* **Description of the task**
Take the lines of the data below from the very first through the line containing "for name, x" and output them exactly, pictures excluded.

Data entries:
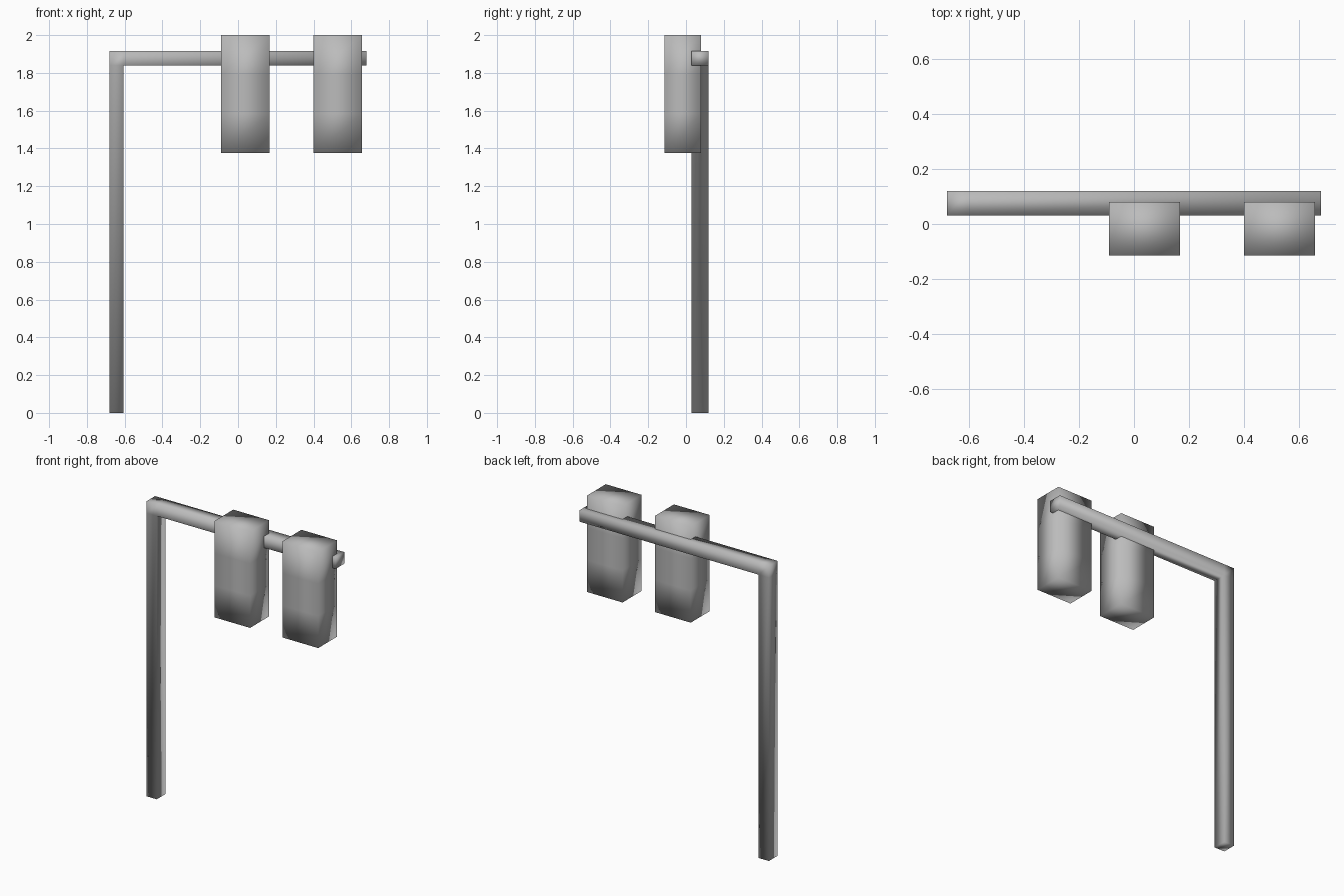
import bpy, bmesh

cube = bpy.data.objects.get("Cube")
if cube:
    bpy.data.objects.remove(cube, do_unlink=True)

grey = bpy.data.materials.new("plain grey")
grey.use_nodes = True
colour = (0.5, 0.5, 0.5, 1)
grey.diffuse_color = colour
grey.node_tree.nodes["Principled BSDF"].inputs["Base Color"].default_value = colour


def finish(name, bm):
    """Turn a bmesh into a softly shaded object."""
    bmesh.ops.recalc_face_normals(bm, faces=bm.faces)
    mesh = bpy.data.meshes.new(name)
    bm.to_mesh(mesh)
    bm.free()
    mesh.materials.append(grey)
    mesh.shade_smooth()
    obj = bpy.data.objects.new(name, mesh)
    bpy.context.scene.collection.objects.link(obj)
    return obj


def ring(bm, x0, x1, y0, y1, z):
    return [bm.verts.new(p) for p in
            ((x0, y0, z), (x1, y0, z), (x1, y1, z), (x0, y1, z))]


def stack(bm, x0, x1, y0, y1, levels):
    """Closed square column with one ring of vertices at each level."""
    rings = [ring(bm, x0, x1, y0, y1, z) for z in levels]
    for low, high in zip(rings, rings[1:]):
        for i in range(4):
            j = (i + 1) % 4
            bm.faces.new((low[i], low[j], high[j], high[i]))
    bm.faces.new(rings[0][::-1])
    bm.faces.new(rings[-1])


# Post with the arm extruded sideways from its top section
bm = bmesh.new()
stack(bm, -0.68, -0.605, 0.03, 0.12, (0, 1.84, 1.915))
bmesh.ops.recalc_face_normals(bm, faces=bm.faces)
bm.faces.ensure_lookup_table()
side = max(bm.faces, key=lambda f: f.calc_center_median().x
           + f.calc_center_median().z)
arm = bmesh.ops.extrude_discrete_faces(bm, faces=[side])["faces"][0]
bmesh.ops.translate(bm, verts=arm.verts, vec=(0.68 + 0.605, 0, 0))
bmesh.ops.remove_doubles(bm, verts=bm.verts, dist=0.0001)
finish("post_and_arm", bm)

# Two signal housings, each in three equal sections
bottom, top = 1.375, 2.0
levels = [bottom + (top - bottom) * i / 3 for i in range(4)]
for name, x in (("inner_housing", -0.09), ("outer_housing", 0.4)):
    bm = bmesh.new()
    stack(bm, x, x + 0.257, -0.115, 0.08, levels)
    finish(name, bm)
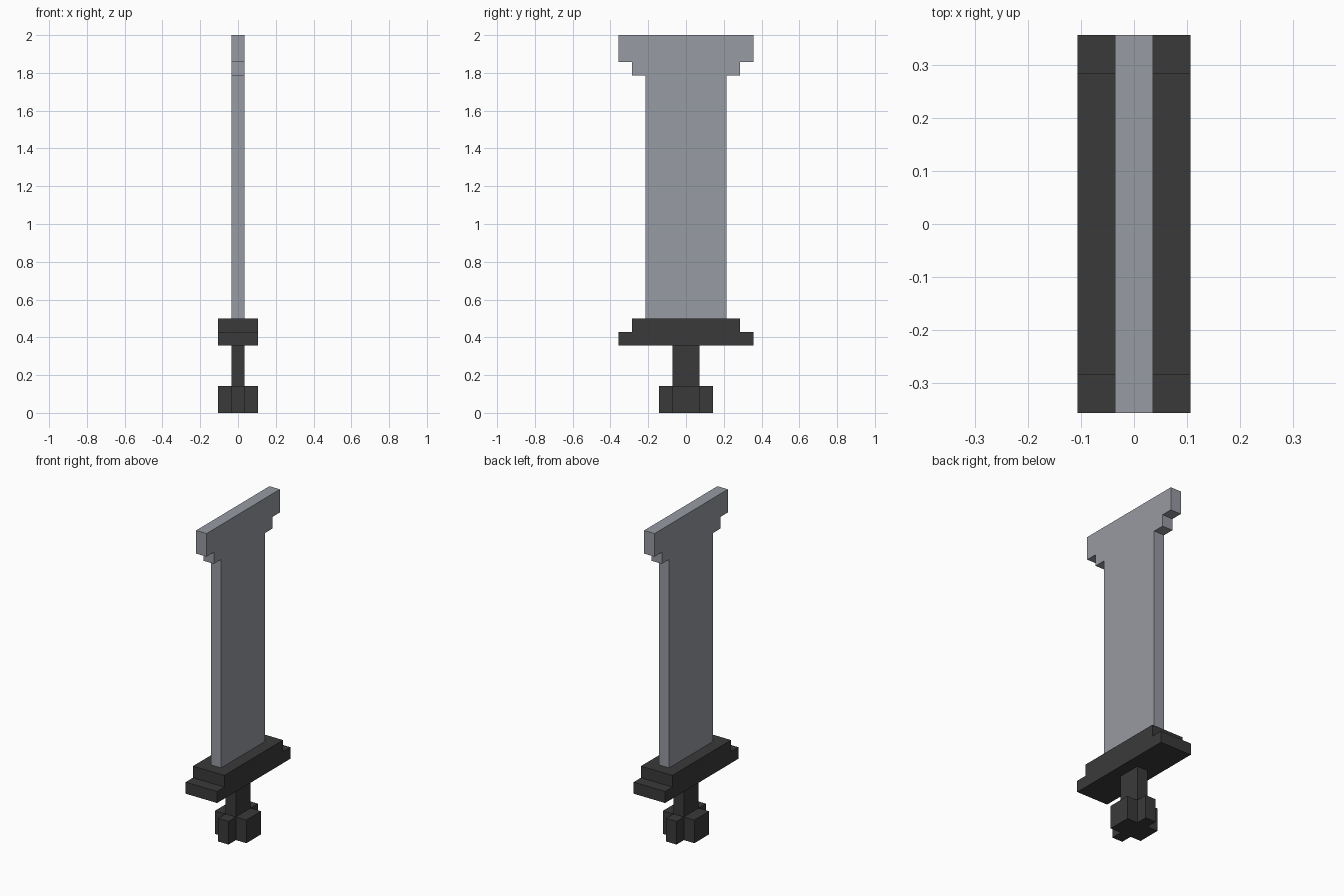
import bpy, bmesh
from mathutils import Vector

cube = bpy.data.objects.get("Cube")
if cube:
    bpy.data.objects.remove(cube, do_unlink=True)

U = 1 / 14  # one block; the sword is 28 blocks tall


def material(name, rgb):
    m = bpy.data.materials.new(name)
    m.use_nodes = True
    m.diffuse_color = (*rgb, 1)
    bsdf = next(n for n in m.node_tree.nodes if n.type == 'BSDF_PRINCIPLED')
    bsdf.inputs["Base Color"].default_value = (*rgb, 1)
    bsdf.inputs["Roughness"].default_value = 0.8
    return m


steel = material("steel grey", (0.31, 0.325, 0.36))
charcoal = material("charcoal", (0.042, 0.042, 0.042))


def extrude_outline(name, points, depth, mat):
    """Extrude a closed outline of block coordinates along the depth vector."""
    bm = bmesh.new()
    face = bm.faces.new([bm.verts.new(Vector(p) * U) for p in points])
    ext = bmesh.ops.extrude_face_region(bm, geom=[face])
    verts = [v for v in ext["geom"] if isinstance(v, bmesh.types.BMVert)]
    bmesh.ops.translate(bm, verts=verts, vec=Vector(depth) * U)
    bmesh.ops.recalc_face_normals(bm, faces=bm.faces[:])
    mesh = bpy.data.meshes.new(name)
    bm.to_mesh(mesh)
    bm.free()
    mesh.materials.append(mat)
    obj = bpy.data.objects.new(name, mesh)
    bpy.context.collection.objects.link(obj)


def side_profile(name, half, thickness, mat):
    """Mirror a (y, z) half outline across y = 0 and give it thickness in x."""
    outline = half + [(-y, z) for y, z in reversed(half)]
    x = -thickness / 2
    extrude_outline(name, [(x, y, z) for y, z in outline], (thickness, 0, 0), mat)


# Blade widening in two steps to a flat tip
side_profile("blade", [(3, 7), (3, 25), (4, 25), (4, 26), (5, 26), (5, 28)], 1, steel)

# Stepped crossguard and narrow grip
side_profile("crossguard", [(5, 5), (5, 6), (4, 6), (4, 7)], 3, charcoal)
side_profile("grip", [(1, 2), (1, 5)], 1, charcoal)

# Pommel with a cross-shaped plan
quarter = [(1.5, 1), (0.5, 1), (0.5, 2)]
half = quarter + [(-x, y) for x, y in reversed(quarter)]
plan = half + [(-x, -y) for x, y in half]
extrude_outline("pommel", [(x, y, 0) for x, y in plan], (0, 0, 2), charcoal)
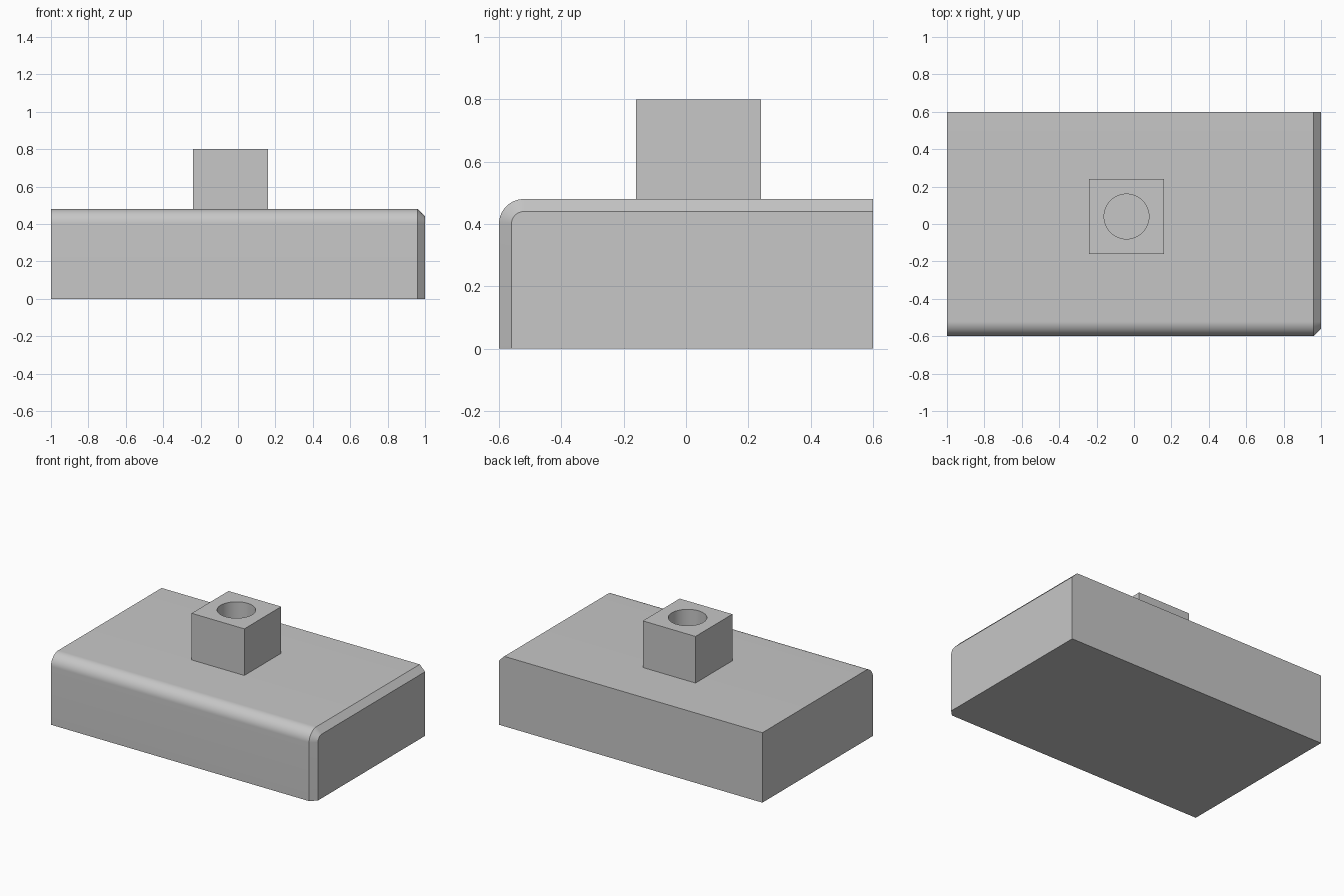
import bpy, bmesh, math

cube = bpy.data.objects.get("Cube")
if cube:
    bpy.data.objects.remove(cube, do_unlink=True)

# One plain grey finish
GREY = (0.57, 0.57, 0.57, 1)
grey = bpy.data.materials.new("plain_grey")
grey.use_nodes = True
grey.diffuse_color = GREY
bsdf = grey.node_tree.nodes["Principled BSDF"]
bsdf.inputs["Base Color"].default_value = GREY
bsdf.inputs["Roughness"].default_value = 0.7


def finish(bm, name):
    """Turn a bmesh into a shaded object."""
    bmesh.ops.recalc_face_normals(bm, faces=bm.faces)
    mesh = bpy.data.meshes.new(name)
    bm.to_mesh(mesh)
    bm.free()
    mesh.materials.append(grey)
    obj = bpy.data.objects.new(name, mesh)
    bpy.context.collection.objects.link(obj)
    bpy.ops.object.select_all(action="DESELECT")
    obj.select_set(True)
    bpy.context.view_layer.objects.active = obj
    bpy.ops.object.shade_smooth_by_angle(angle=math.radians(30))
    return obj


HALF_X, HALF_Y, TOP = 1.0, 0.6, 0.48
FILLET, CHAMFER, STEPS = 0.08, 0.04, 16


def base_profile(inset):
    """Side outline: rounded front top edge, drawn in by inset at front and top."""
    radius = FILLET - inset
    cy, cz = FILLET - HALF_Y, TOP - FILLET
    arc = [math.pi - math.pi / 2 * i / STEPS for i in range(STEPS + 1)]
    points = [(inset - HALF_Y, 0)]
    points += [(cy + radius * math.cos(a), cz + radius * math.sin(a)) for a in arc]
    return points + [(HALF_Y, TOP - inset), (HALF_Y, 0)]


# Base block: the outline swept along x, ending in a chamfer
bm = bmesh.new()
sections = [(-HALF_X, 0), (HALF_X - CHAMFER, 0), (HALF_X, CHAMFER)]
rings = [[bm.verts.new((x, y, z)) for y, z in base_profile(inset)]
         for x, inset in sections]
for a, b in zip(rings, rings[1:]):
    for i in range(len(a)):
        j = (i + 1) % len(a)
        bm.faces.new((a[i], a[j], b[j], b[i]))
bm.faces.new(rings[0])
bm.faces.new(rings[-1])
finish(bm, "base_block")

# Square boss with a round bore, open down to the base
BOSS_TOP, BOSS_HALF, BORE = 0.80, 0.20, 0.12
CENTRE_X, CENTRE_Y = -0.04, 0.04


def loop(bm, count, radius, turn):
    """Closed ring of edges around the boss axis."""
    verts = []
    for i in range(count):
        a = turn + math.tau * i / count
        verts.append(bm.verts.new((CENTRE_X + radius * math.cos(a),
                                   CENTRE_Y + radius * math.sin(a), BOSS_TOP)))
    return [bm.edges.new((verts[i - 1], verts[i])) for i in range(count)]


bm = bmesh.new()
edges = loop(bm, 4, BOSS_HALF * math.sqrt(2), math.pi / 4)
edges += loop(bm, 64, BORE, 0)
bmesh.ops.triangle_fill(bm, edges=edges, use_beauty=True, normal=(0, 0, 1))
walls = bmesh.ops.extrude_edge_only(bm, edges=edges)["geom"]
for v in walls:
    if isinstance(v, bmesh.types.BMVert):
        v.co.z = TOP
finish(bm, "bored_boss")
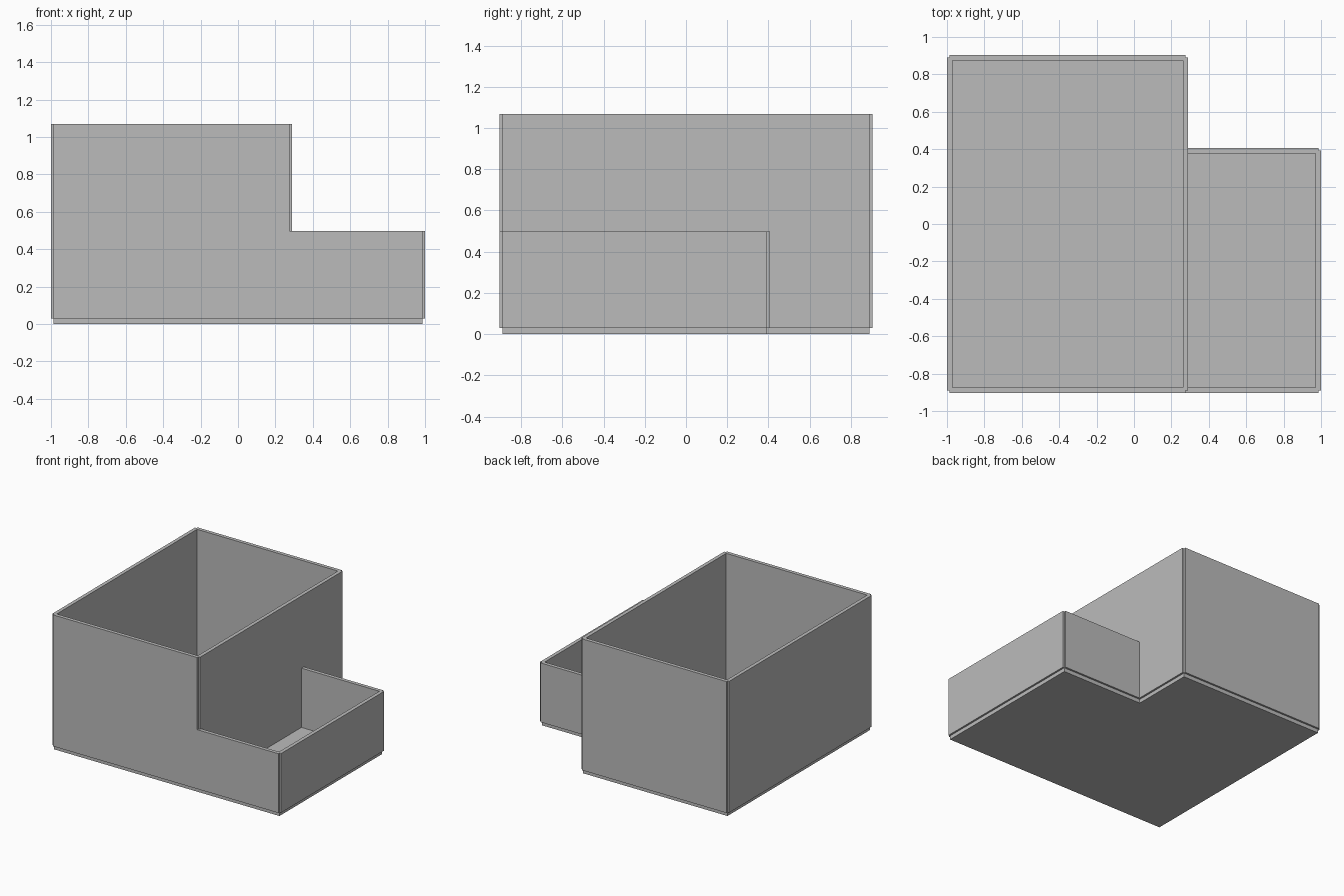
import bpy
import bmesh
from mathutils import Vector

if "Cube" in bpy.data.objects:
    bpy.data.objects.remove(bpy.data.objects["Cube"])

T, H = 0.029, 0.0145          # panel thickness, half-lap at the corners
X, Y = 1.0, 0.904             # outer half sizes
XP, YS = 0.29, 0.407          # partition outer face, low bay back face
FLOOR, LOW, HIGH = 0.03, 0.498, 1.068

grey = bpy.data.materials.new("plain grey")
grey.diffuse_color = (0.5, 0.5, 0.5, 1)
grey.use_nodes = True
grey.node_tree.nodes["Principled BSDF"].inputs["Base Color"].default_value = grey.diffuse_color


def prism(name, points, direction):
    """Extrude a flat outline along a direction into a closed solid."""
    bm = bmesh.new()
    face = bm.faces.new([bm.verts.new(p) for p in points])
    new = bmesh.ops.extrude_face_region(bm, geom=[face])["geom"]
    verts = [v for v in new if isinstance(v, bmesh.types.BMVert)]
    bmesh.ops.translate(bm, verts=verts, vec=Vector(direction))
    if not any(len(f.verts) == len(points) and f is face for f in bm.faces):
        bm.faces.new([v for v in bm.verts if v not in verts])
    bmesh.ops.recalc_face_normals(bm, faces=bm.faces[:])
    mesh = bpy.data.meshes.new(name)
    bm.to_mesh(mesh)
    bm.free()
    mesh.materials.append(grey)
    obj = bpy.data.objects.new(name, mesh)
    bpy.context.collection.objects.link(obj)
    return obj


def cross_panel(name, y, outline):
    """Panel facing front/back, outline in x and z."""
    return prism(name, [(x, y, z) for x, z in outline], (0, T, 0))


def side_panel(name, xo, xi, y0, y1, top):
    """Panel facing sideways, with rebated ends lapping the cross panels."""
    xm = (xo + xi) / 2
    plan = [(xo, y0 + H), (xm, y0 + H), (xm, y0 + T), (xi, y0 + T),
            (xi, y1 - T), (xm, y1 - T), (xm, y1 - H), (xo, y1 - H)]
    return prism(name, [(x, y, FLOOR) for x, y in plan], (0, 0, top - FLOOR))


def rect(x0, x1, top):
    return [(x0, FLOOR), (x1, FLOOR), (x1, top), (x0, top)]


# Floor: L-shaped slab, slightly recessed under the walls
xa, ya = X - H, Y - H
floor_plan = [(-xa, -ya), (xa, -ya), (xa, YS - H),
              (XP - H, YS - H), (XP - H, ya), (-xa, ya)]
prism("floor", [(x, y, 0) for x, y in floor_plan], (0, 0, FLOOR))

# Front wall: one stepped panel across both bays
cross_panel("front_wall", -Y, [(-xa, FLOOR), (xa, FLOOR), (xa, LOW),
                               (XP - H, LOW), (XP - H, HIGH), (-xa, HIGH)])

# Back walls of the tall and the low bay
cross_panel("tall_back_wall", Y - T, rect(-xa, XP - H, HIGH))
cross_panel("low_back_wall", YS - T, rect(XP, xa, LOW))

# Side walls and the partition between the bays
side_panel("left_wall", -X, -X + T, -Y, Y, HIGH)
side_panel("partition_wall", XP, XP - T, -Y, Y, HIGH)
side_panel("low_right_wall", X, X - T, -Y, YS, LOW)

* **Answer**
import bpy, bmesh

cube = bpy.data.objects.get("Cube")
if cube:
    bpy.data.objects.remove(cube, do_unlink=True)

grey = bpy.data.materials.new("plain grey")
grey.use_nodes = True
colour = (0.5, 0.5, 0.5, 1)
grey.diffuse_color = colour
grey.node_tree.nodes["Principled BSDF"].inputs["Base Color"].default_value = colour


def finish(name, bm):
    """Turn a bmesh into a softly shaded object."""
    bmesh.ops.recalc_face_normals(bm, faces=bm.faces)
    mesh = bpy.data.meshes.new(name)
    bm.to_mesh(mesh)
    bm.free()
    mesh.materials.append(grey)
    mesh.shade_smooth()
    obj = bpy.data.objects.new(name, mesh)
    bpy.context.scene.collection.objects.link(obj)
    return obj


def ring(bm, x0, x1, y0, y1, z):
    return [bm.verts.new(p) for p in
            ((x0, y0, z), (x1, y0, z), (x1, y1, z), (x0, y1, z))]


def stack(bm, x0, x1, y0, y1, levels):
    """Closed square column with one ring of vertices at each level."""
    rings = [ring(bm, x0, x1, y0, y1, z) for z in levels]
    for low, high in zip(rings, rings[1:]):
        for i in range(4):
            j = (i + 1) % 4
            bm.faces.new((low[i], low[j], high[j], high[i]))
    bm.faces.new(rings[0][::-1])
    bm.faces.new(rings[-1])


# Post with the arm extruded sideways from its top section
bm = bmesh.new()
stack(bm, -0.68, -0.605, 0.03, 0.12, (0, 1.84, 1.915))
bmesh.ops.recalc_face_normals(bm, faces=bm.faces)
bm.faces.ensure_lookup_table()
side = max(bm.faces, key=lambda f: f.calc_center_median().x
           + f.calc_center_median().z)
arm = bmesh.ops.extrude_discrete_faces(bm, faces=[side])["faces"][0]
bmesh.ops.translate(bm, verts=arm.verts, vec=(0.68 + 0.605, 0, 0))
bmesh.ops.remove_doubles(bm, verts=bm.verts, dist=0.0001)
finish("post_and_arm", bm)

# Two signal housings, each in three equal sections
bottom, top = 1.375, 2.0
levels = [bottom + (top - bottom) * i / 3 for i in range(4)]
for name, x in (("inner_housing", -0.09), ("outer_housing", 0.4)):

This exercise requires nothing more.